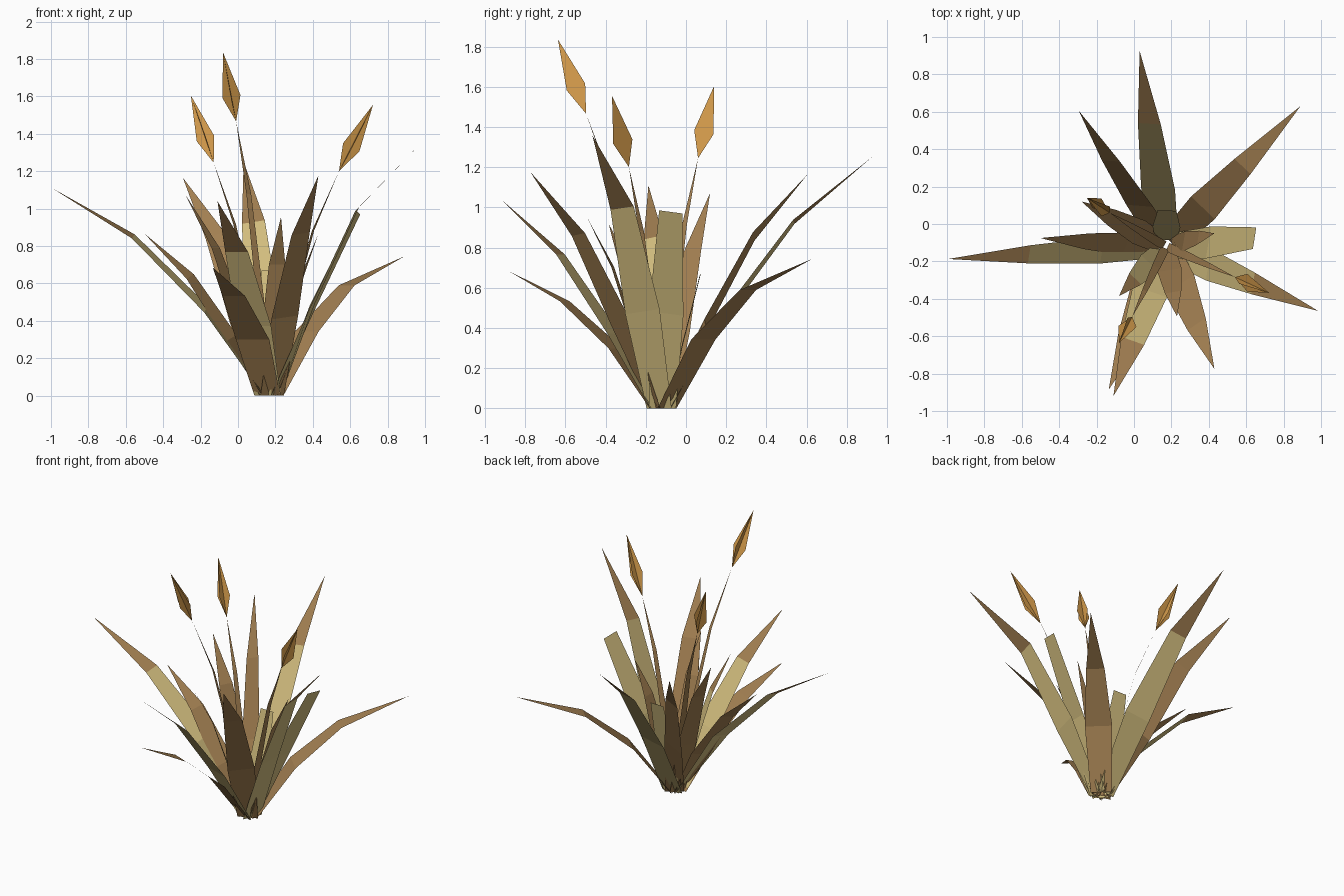
import bpy, bmesh
from math import sin, cos
from mathutils import Vector

cube = bpy.data.objects.get("Cube")
if cube:
    bpy.data.objects.remove(cube)


def make_material(name, rgb):
    mat = bpy.data.materials.new(name)
    mat.use_nodes = True
    mat.diffuse_color = (*rgb, 1)
    mat.node_tree.nodes["Principled BSDF"].inputs["Base Color"].default_value = (*rgb, 1)
    return mat


STRAW = make_material("straw_yellow", (0.645, 0.51, 0.21))
BROWN = make_material("dry_brown", (0.365, 0.215, 0.084))
ORANGE = make_material("bud_orange", (0.65, 0.325, 0.07))

CENTRE = Vector((0.17, -0.12, 0))
UP = Vector((0, 0, 1))


def add_object(name, bm, materials):
    mesh = bpy.data.meshes.new(name)
    bm.to_mesh(mesh)
    bm.free()
    for mat in materials:
        mesh.materials.append(mat)
    obj = bpy.data.objects.new(name, mesh)
    bpy.context.collection.objects.link(obj)


def ribbon(name, tip, widths, materials, spread=0.035, roll=0, bow=0, cut=False):
    """Flat arching strip from the clump to its tip; the last span takes the last material."""
    tip = Vector(tip)
    flat = Vector((tip.x, tip.y, 0)) - CENTRE
    out = flat.normalized()
    side = out.cross(UP)
    base = CENTRE + out * spread
    reach = flat.length - spread
    # Rolled blades turn about their own length, above the base
    lift = side.cross(out * reach + UP * tip.z).normalized()
    rolled = side * cos(roll) + lift * sin(roll)
    # Low blades droop more, so they rise earlier
    droop = max(0, 1.3 - tip.z / max(reach, 0.01))
    path = ((0, 0), (0.27 - bow / 3, 0.355 + 0.19 * droop),
            (0.615 - bow, 0.735 + 0.1 * droop), (1, 1))
    bm = bmesh.new()
    previous = None
    for i, (along, rise) in enumerate(path[:3] if cut else path):
        p = base + out * reach * along + UP * tip.z * rise
        across = rolled if i else side
        if widths[i]:
            ring = [bm.verts.new(p + across * s * widths[i] / 2) for s in (-1, 1)]
        else:
            ring = [bm.verts.new(p)]
        if previous:
            face = bm.faces.new(previous + ring[::-1])
            face.material_index = len(materials) - 1 if i == 3 else 0
        previous = ring
    add_object(name, bm, materials)


def bud(name, bottom, tip):
    """Two crossed flat diamonds, widest nearer the stem."""
    bottom, tip = Vector(bottom), Vector(tip)
    axis = (tip - bottom).normalized()
    v = axis.cross(Vector((1, 0, 0))).normalized()
    u = v.cross(axis)
    mid = bottom.lerp(tip, 0.36)
    bm = bmesh.new()
    for d in (u, v):
        corners = (bottom, mid + d * 0.049, tip, mid - d * 0.049)
        bm.faces.new([bm.verts.new(c) for c in corners])
    add_object(name, bm, [ORANGE])


# Blades: name, tip, width scale, colours, roll
TWO_TONE = [STRAW, BROWN]
BLADES = [
    ("back_blade", (0.03, 0.925, 1.25), 1.05, TWO_TONE, 0.25),
    ("back_left_blade", (0.89, 0.63, 0.745), 1.0, [BROWN], 0),
    ("left_broken_blade", (0.92, -0.05, 1.33), 1.0, [STRAW], 0.28),
    ("left_tall_blade", (0.985, -0.465, 1.356), 1.0, TWO_TONE, -0.28),
    ("front_left_blade", (0.43, -0.775, 1.177), 1.0, [BROWN], -0.25),
    ("front_short_blade", (0.23, -0.495, 0.955), 0.75, [BROWN], 0),
    ("front_tall_blade", (-0.11, -0.92, 1.04), 1.1, TWO_TONE, 0),
    ("front_low_blade", (-0.135, -0.885, 0.685), 1.1, [BROWN], 0),
    ("front_inner_blade", (-0.08, -0.385, 0.92), 0.75, TWO_TONE, 0),
    ("right_long_blade", (-0.995, -0.187, 1.11), 0.85, TWO_TONE, 0.3),
    ("right_short_blade", (-0.5, -0.075, 0.866), 0.8, [BROWN], 0.45),
    ("right_upright_blade", (-0.28, 0.12, 1.072), 0.8, [BROWN], 0),
    ("back_right_blade", (-0.295, 0.605, 1.165), 0.9, [BROWN], 0.75),
    ("left_short_blade", (0.43, -0.05, 0.866), 0.65, [BROWN], 0.45),
    ("back_broken_blade", (0.18, 0.17, 0.91), 0.85, [STRAW], 0),
]
BOWED = ("back_left_blade", "left_tall_blade")
for name, tip, scale, colours, roll in BLADES:
    ribbon(name, tip, [w * scale for w in (0.135, 0.175, 0.118, 0)], colours, roll=roll,
           bow=0.06 if name in BOWED else 0, cut="broken" in name)

# Flower stems with their buds
STEMS = [
    ("front", (-0.01, -0.497, 1.466), (-0.08, -0.637, 1.835)),
    ("right", (-0.13, 0.06, 1.245), (-0.252, 0.14, 1.604)),
    ("left", (0.54, -0.284, 1.2), (0.722, -0.368, 1.555)),
]
for name, top, tip in STEMS:
    ribbon(name + "_stem", top, (0.05, 0.045, 0.028, 0), [BROWN], spread=0.01)
    bud(name + "_bud", top, tip)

▸ Task to carry out
The records above are to be reproduced exactly; the pictures are to be left out.

▸ Solution for this task
import bpy, bmesh
from math import sin, cos
from mathutils import Vector

cube = bpy.data.objects.get("Cube")
if cube:
    bpy.data.objects.remove(cube)


def make_material(name, rgb):
    mat = bpy.data.materials.new(name)
    mat.use_nodes = True
    mat.diffuse_color = (*rgb, 1)
    mat.node_tree.nodes["Principled BSDF"].inputs["Base Color"].default_value = (*rgb, 1)
    return mat


STRAW = make_material("straw_yellow", (0.645, 0.51, 0.21))
BROWN = make_material("dry_brown", (0.365, 0.215, 0.084))
ORANGE = make_material("bud_orange", (0.65, 0.325, 0.07))

CENTRE = Vector((0.17, -0.12, 0))
UP = Vector((0, 0, 1))


def add_object(name, bm, materials):
    mesh = bpy.data.meshes.new(name)
    bm.to_mesh(mesh)
    bm.free()
    for mat in materials:
        mesh.materials.append(mat)
    obj = bpy.data.objects.new(name, mesh)
    bpy.context.collection.objects.link(obj)


def ribbon(name, tip, widths, materials, spread=0.035, roll=0, bow=0, cut=False):
    """Flat arching strip from the clump to its tip; the last span takes the last material."""
    tip = Vector(tip)
    flat = Vector((tip.x, tip.y, 0)) - CENTRE
    out = flat.normalized()
    side = out.cross(UP)
    base = CENTRE + out * spread
    reach = flat.length - spread
    # Rolled blades turn about their own length, above the base
    lift = side.cross(out * reach + UP * tip.z).normalized()
    rolled = side * cos(roll) + lift * sin(roll)
    # Low blades droop more, so they rise earlier
    droop = max(0, 1.3 - tip.z / max(reach, 0.01))
    path = ((0, 0), (0.27 - bow / 3, 0.355 + 0.19 * droop),
            (0.615 - bow, 0.735 + 0.1 * droop), (1, 1))
    bm = bmesh.new()
    previous = None
    for i, (along, rise) in enumerate(path[:3] if cut else path):
        p = base + out * reach * along + UP * tip.z * rise
        across = rolled if i else side
        if widths[i]:
            ring = [bm.verts.new(p + across * s * widths[i] / 2) for s in (-1, 1)]
        else:
            ring = [bm.verts.new(p)]
        if previous:
            face = bm.faces.new(previous + ring[::-1])
            face.material_index = len(materials) - 1 if i == 3 else 0
        previous = ring
    add_object(name, bm, materials)


def bud(name, bottom, tip):
    """Two crossed flat diamonds, widest nearer the stem."""
    bottom, tip = Vector(bottom), Vector(tip)
    axis = (tip - bottom).normalized()
    v = axis.cross(Vector((1, 0, 0))).normalized()
    u = v.cross(axis)
    mid = bottom.lerp(tip, 0.36)
    bm = bmesh.new()
    for d in (u, v):
        corners = (bottom, mid + d * 0.049, tip, mid - d * 0.049)
        bm.faces.new([bm.verts.new(c) for c in corners])
    add_object(name, bm, [ORANGE])


# Blades: name, tip, width scale, colours, roll
TWO_TONE = [STRAW, BROWN]
BLADES = [
    ("back_blade", (0.03, 0.925, 1.25), 1.05, TWO_TONE, 0.25),
    ("back_left_blade", (0.89, 0.63, 0.745), 1.0, [BROWN], 0),
    ("left_broken_blade", (0.92, -0.05, 1.33), 1.0, [STRAW], 0.28),
    ("left_tall_blade", (0.985, -0.465, 1.356), 1.0, TWO_TONE, -0.28),
    ("front_left_blade", (0.43, -0.775, 1.177), 1.0, [BROWN], -0.25),
    ("front_short_blade", (0.23, -0.495, 0.955), 0.75, [BROWN], 0),
    ("front_tall_blade", (-0.11, -0.92, 1.04), 1.1, TWO_TONE, 0),
    ("front_low_blade", (-0.135, -0.885, 0.685), 1.1, [BROWN], 0),
    ("front_inner_blade", (-0.08, -0.385, 0.92), 0.75, TWO_TONE, 0),
    ("right_long_blade", (-0.995, -0.187, 1.11), 0.85, TWO_TONE, 0.3),
    ("right_short_blade", (-0.5, -0.075, 0.866), 0.8, [BROWN], 0.45),
    ("right_upright_blade", (-0.28, 0.12, 1.072), 0.8, [BROWN], 0),
    ("back_right_blade", (-0.295, 0.605, 1.165), 0.9, [BROWN], 0.75),
    ("left_short_blade", (0.43, -0.05, 0.866), 0.65, [BROWN], 0.45),
    ("back_broken_blade", (0.18, 0.17, 0.91), 0.85, [STRAW], 0),
]
BOWED = ("back_left_blade", "left_tall_blade")
for name, tip, scale, colours, roll in BLADES:
    ribbon(name, tip, [w * scale for w in (0.135, 0.175, 0.118, 0)], colours, roll=roll,
           bow=0.06 if name in BOWED else 0, cut="broken" in name)

# Flower stems with their buds
STEMS = [
    ("front", (-0.01, -0.497, 1.466), (-0.08, -0.637, 1.835)),
    ("right", (-0.13, 0.06, 1.245), (-0.252, 0.14, 1.604)),
    ("left", (0.54, -0.284, 1.2), (0.722, -0.368, 1.555)),
]
for name, top, tip in STEMS:
    ribbon(name + "_stem", top, (0.05, 0.045, 0.028, 0), [BROWN], spread=0.01)
    bud(name + "_bud", top, tip)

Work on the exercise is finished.